BEIJING — Families slaughtered their fattest pigs Monday in preparation for the beginning of the much-heralded Year of the Dragon--and some awaited the arrival of relatives from Taiwan for the first time in four decades.
According to China's 5,000-year-old calendar, the Year of the Dragon, the most auspicious sign in the Chinese zodiac, begins Wednesday and brings with it prosperity, action, daring and tumult after the calm and moderation of the Year of the Rabbit.
Officials are dealing with newly imposed rationing of pork, the country's staple meat, by shifting emergency supplies to urban areas to satisfy holiday demand.

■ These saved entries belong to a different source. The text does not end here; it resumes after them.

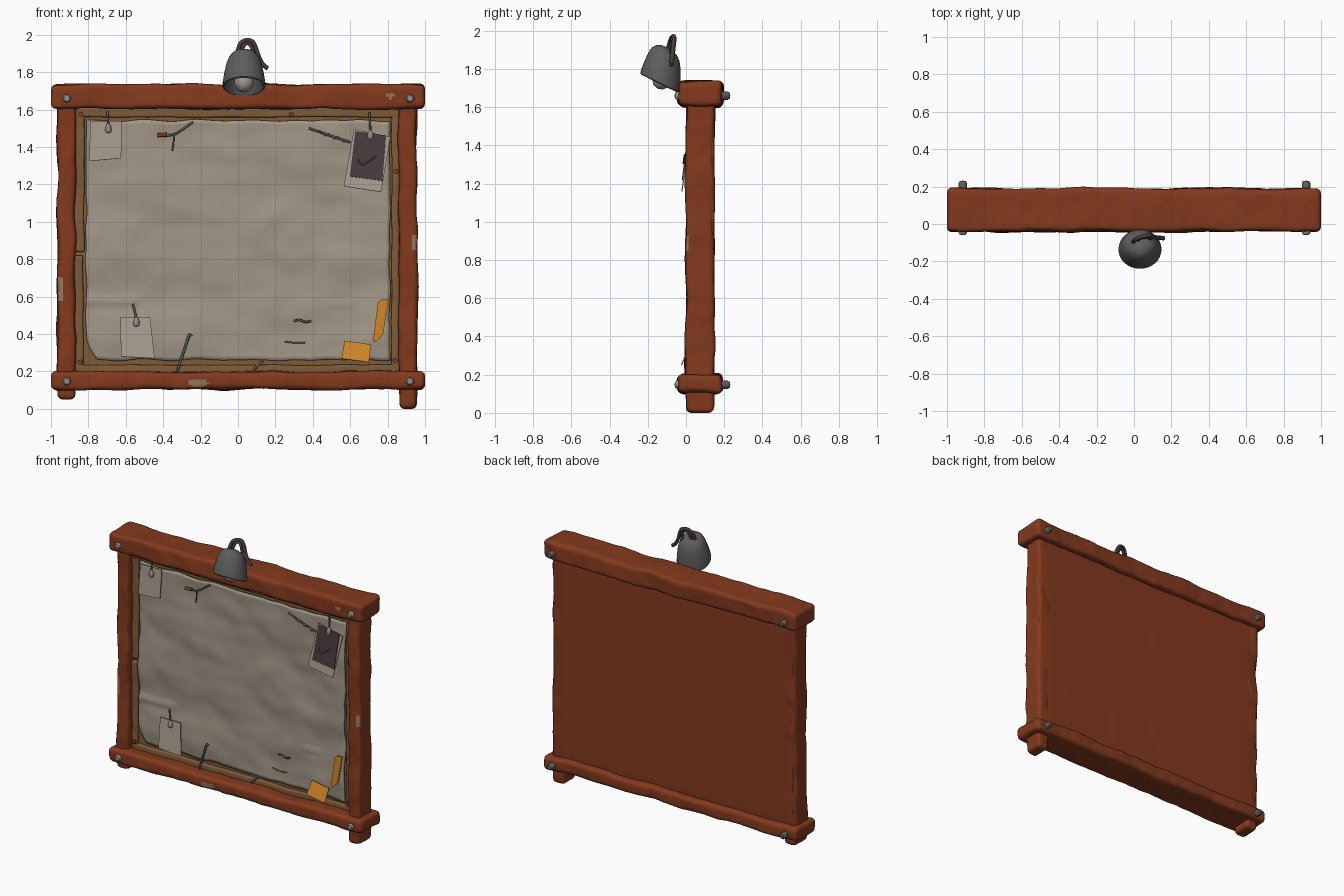
import bpy, bmesh, math
from mathutils import Vector, Matrix, noise

cube = bpy.data.objects.get("Cube")
if cube:
    bpy.data.objects.remove(cube, do_unlink=True)


def material(name, r, g, b):
    m = bpy.data.materials.new(name)
    m.use_nodes = True
    m.diffuse_color = (r, g, b, 1)
    bsdf = next(n for n in m.node_tree.nodes if n.type == "BSDF_PRINCIPLED")
    bsdf.inputs["Base Color"].default_value = (r, g, b, 1)
    bsdf.inputs["Roughness"].default_value = 0.8
    return m


WOOD = material("red brown wood", .23, .042, .013)
CHIP = material("bare tan wood", .32, .19, .115)
CORK = material("tan board", .215, .105, .04)
PAPER = material("grey beige paper", .36, .305, .24)
TAG = material("pale tag paper", .385, .33, .265)
STEEL = material("dark steel", .108, .11, .108)
BOLT = material("worn bolt metal", .28, .27, .25)
PHOTO = material("dark photo", .065, .042, .046)
ORANGE = material("orange", .62, .23, .02)
BULB = material("bulb glass", .36, .30, .25)


def finish(name, bm, *mats, angle=40):
    """Turn a bmesh into a smooth shaded object with sharp edges kept."""
    mesh = bpy.data.meshes.new(name)
    bm.to_mesh(mesh)
    bm.free()
    for m in mats:
        mesh.materials.append(m)
    mesh.shade_smooth()
    mesh.set_sharp_from_angle(angle=math.radians(angle))
    obj = bpy.data.objects.new(name, mesh)
    bpy.context.scene.collection.objects.link(obj)
    return obj


def timber(name, low, high, mat=WOOD, bevel=.028, wobble=.012, chips=(), step=.016):
    """Rounded, uneven beam between two corners; chips are (x, z, half width, half height)."""
    low, high = Vector(low), Vector(high)
    size, mid = high - low, (low + high) / 2
    bm = bmesh.new()
    bmesh.ops.create_cube(bm, size=1, matrix=Matrix.Translation(mid) @ Matrix.Diagonal((*size, 1)))
    bmesh.ops.bevel(bm, geom=bm.edges[:], offset=bevel, segments=3, profile=.5, affect="EDGES")
    long_axis = max(range(3), key=lambda i: size[i])
    for axis in range(3):
        normal = Vector([float(i == axis) for i in range(3)])
        count = max(2, int(size[axis] / step))
        for k in range(1, count):
            bmesh.ops.bisect_plane(bm, geom=bm.verts[:] + bm.edges[:] + bm.faces[:], dist=1e-4,
                                   plane_co=low + normal * size[axis] * k / count, plane_no=normal)
    for v in bm.verts:
        shift = noise.noise_vector(v.co * 5) * wobble + noise.noise_vector(v.co * 14) * wobble * .3
        shift[long_axis] = 0
        v.co += shift
    bm.normal_update()
    for f in bm.faces:
        c = f.calc_center_median()
        if f.normal.y < -.3 and any(((c.x - x) / w) ** 2 + ((c.z - z) / h) ** 2 < 1 for x, z, w, h in chips):
            f.material_index = 1
    return finish(name, bm, mat, CHIP)


def plate(name, points, mat, y_top, y_bottom, thick=.006):
    """Flat sheet from (x, z) corners, leaning between two depths."""
    zs = [p[1] for p in points]
    span = max(zs) - min(zs)
    bm = bmesh.new()
    verts = [bm.verts.new((x, y_bottom + (y_top - y_bottom) * (z - min(zs)) / span, z)) for x, z in points]
    face = bm.faces.new(verts)
    face.normal_update()
    if face.normal.y > 0:
        face.normal_flip()
    obj = finish(name, bm, mat)
    obj.data.shade_flat()
    obj.modifiers.new("thickness", "SOLIDIFY").thickness = thick
    return obj


def tube(name, points, radius, mat):
    """Bent round wire through control points."""
    curve = bpy.data.curves.new(name, "CURVE")
    curve.dimensions = "3D"
    curve.bevel_depth = radius
    curve.bevel_resolution = 2
    curve.use_fill_caps = True
    spline = curve.splines.new("NURBS")
    spline.points.add(len(points) - 1)
    for p, co in zip(spline.points, points):
        p.co = (*co, 1)
    spline.order_u = min(3, len(points))
    spline.use_endpoint_u = True
    spline.resolution_u = 6
    curve.materials.append(mat)
    obj = bpy.data.objects.new(name, curve)
    bpy.context.scene.collection.objects.link(obj)
    return obj


def lathe(name, profile, mat, steps=32):
    """Spin (radius, height) points around the local z axis."""
    bm = bmesh.new()
    verts = [bm.verts.new((r, 0, z)) for r, z in profile]
    edges = [bm.edges.new(pair) for pair in zip(verts, verts[1:])]
    bmesh.ops.spin(bm, geom=verts + edges, cent=(0, 0, 0), axis=(0, 0, 1), angle=math.tau, steps=steps)
    bmesh.ops.remove_doubles(bm, verts=bm.verts[:], dist=1e-4)
    bmesh.ops.recalc_face_normals(bm, faces=bm.faces[:])
    return finish(name, bm, mat)


# Frame and backing
timber("top_rail", (-1, -.04, 1.605), (1, .19, 1.735), chips=[(.815, 1.676, .03, .016)])
timber("bottom_rail", (-1, -.04, .105), (1, .19, .2), chips=[(-.21, .14, .055, .022)])
timber("right_post", (-.967, 0, .05), (-.87, .148, 1.65), chips=[(-.95, .64, .02, .07)])
timber("left_post", (.86, 0, 0), (.957, .148, 1.65), chips=[(.945, .89, .02, .045)])
timber("back_panel", (-.945, .09, .15), (.945, .148, 1.65), bevel=.01, wobble=.002, step=.1)

# Board with its narrow border, recessed in the frame
timber("board", (-.9, .068, .17), (.9, .1, 1.63), CORK, .004, .003, step=.08)
for part, x0, x1, z0, z1 in (("left_lower", -.872, -.828, .2, .82), ("left_upper", -.872, -.822, .84, 1.6),
                             ("right", .822, .862, .2, 1.6), ("top", -.86, .85, 1.56, 1.61),
                             ("bottom", -.86, .85, .19, .235)):
    timber("border_" + part, (x0, .045, z0), (x1, .085, z1), CORK, .008, .006)

# Large crumpled sheet
bm = bmesh.new()
bmesh.ops.create_grid(bm, x_segments=72, y_segments=60, size=1)
for v in bm.verts:
    u, w = v.co.x, v.co.y
    x, z = u * .812, .902 + w * .64
    x += .06 * max(0, (.4 - z) / .14) ** 2 * max(0, -u) ** 3
    edge = max(abs(u), abs(w)) ** 8
    spot = Vector((x * 3, 0, z * 4))
    y = .043 + .018 * noise.noise(spot) + .006 * noise.noise(spot * 2.4)
    fold = math.exp(-((z - .575) / .015) ** 2) if x < -.54 else 0
    crease = math.exp(-((z - .56) / .012) ** 2) if .48 < x < .62 else 0
    y -= .014 * fold + .008 * crease
    x += edge * .012 * noise.noise(Vector((1, 0, z * 7)))
    z += edge * .012 * noise.noise(Vector((x * 7, 3, 0)))
    v.co = (x, y, z)
sheet = finish("paper_sheet", bm, PAPER, angle=60)
sheet.modifiers.new("thickness", "SOLIDIFY").thickness = .012

# Pinned tags, photo, note and pencil
plate("upper_tag", [(-.79, 1.54), (-.62, 1.54), (-.625, 1.34), (-.795, 1.325)], TAG, .026, .012)
plate("lower_tag", [(-.63, .49), (-.47, .49), (-.445, .27), (-.625, .28)], TAG, .022, -.006)
plate("photo_card", [(.62, 1.495), (.815, 1.455), (.765, 1.16), (.565, 1.19)], TAG, .02, -.024)
plate("photo_image", [(.627, 1.485), (.792, 1.462), (.772, 1.22), (.598, 1.243)], PHOTO, .012, -.022)
plate("orange_note", [(.57, .365), (.71, .345), (.70, .25), (.553, .27)], ORANGE, .018, -.026)
plate("pencil", [(.748, .57), (.765, .587), (.805, .588), (.776, .40), (.737, .358), (.722, .368)],
      ORANGE, .022, .014, .009)
tube("photo_mark", [(.644, -.01, 1.337), (.65, -.014, 1.30), (.69, -.013, 1.315), (.74, -.007, 1.353)], .004, STEEL)


def hanger(name, x, z, dx, dz):
    """Wire ending in a small rounded clip."""
    tube(name + "_wire", [(x, .016, z), (x + dx * .4, .02, z + dz * .6), (x + dx, .03, z + dz)], .006, STEEL)
    clip = lathe(name + "_clip", [(0, -.026), (.013, -.022), (.018, -.008), (.014, .01), (.007, .024), (0, .028)],
                 BOLT, 12)
    clip.location = (x, .014, z - .01)


hanger("upper_tag_hook", -.693, 1.51, -.005, .08)
hanger("lower_tag_hook", -.543, .475, -.02, .085)
hanger("photo_hook", .708, 1.475, -.005, .11)

# Twigs, stray wires and pins
tube("twig", [(-.42, .025, 1.46), (-.35, .021, 1.46), (-.3, .023, 1.49), (-.24, .025, 1.535)], .006, STEEL)
tube("twig_tip", [(-.43, .023, 1.463), (-.38, .021, 1.466)], .011, WOOD)
tube("twig_branch", [(-.345, .027, 1.46), (-.342, .025, 1.42), (-.352, .027, 1.38)], .004, STEEL)
tube("thorn_wire", [(.38, .029, 1.50), (.48, .021, 1.465), (.6, .025, 1.425)], .006, STEEL)
for i in range(3):
    x, z = .45 + i * .05, 1.478 - i * .017
    tube(f"thorn_{i}", [(x - .02, .021, z + .012), (x + .02, .021, z - .018)], .004, STEEL)
tube("long_pin", [(-.258, .02, .40), (-.29, .024, .31), (-.325, .03, .20)], .007, STEEL)
tube("long_pin_eye", [(-.272, .02, .37), (-.26, .015, .41), (-.248, .02, .39)], .006, STEEL)
tube("short_pin", [(.135, .028, .26), (.11, .025, .24), (.085, .032, .21)], .007, STEEL)
tube("stitch", [(.30, .029, .47), (.33, .021, .48), (.36, .021, .46), (.39, .029, .47)], .006, STEEL)
tube("lower_stitch", [(.25, .033, .36), (.31, .025, .35), (.36, .033, .355)], .004, PAPER)
for i, (x, z) in enumerate([(-.84, 1.575), (.285, 1.575), (.845, 1.27), (-.845, .25), (.84, .26)]):
    tube(f"tack_{i}", [(x, .06, z), (x, .03, z)], .014, WOOD)

# Corner bolts passing through the rails
for side, x in (("right", -.915), ("left", .92)):
    for level, z in (("top", 1.66), ("bottom", .147)):
        for end, y, direction, mat in (("front", -.03, 1, BOLT), ("back", .18, -1, STEEL)):
            depth = .03 if end == "front" else .052
            bolt = lathe(f"{side}_{level}_{end}_bolt",
                         [(.022, -.02), (.023, depth - .014), (.016, depth - .003), (0, depth)], mat, 10)
            bolt.location = (x, y, z)
            bolt.rotation_euler.x = direction * math.pi / 2

# Lamp: the shade leans forward and its dome is bent back over the rim
shade = lathe("lamp_shade", [(.1, .006), (.107, 0), (.115, .004), (.114, .024), (.106, .07), (.094, .12),
                             (.08, .153), (.06, .174), (.03, .186), (0, .188), (0, .172), (.05, .16), (.08, .11),
                             (.1, .006)], STEEL)
for v in shade.data.vertices:
    v.co.y -= .27 * v.co.z
bulb = lathe("lamp_bulb", [(0, -.028), (.028, -.02), (.048, .006), (.052, .03), (.04, .06), (.024, .09),
                           (.024, .13)], BULB, 20)
for part in (shade, bulb):
    part.location = (.032, -.137, 1.722)
    part.rotation_euler.x = -.46
tube("lamp_bracket", [(.03, -.1, 1.73), (.03, -.07, 1.715), (.03, -.01, 1.705)], .02, CORK)
tube("lamp_cable", [(-.005, -.1, 1.88), (.0, -.085, 1.945), (.04, -.068, 1.975), (.085, -.06, 1.965),
                    (.11, -.07, 1.88), (.135, -.075, 1.835), (.16, -.075, 1.82)], .012, PHOTO)
tube("lamp_handle", [(.015, -.09, 1.88), (.02, -.08, 1.93), (.05, -.07, 1.965), (.08, -.07, 1.93),
                     (.09, -.08, 1.87)], .01, PHOTO)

Meanwhile, in villages nationwide, millions of peasant families are butchering their fatted hogs for feasts with relatives.
This year, more than 20,000 Taiwanese will take advantage of the recent relaxation in their country's policies to cross the narrow strait that separates the island from the Communist mainland and celebrate emotional reunions with families they have not seen for four decades.
A record 1.5 million Hong Kong residents, loaded with gifts of televisions and refrigerators for mainland relatives, also will cross into China.
At midnight on New Year's Eve, the sky over China and Chinese communities throughout Asia will explode in a cacophony of firecrackers--traditionally intended to frighten off lingering ghosts that might cast an evil eye over the propitious moment.
For the Year of the Dragon, fortune tellers are predicting booming business and big spending, flaring tempers and acts of revolt as well as waves of prosperity and disaster. It is a year for surprises.
To usher in the new year, the most important Chinese festival and traditionally a time for family reunions, Chinese from Sydney to Beijing shop for delicacies and pack bundles of new bills as gifts into red envelopes--the color of good fortune.
The holiday is the longest of the year for China's peasants and workers who have spent the final days of the outgoing Year of the Rabbit scrubbing their homes and crowding into public bathhouses to present a clean face to the dragon.
In Hong Kong, where fireworks have been banned since 1967, residents crowd into temples to pay homage and torch mounds of bogus paper money in ceremonies honoring their ancestors.
In Taiwan, the clatter of mah-jongg tiles sounds from countless homes as workers take advantage of an unspoken police amnesty to gamble away their year-end bonuses.
And in Singapore, officials are forecasting a baby boom as mothers seek to ensure their newborns are endowed with the power and luck that superstition accords to so-called "dragon seeds"--said to wear the horns of destiny.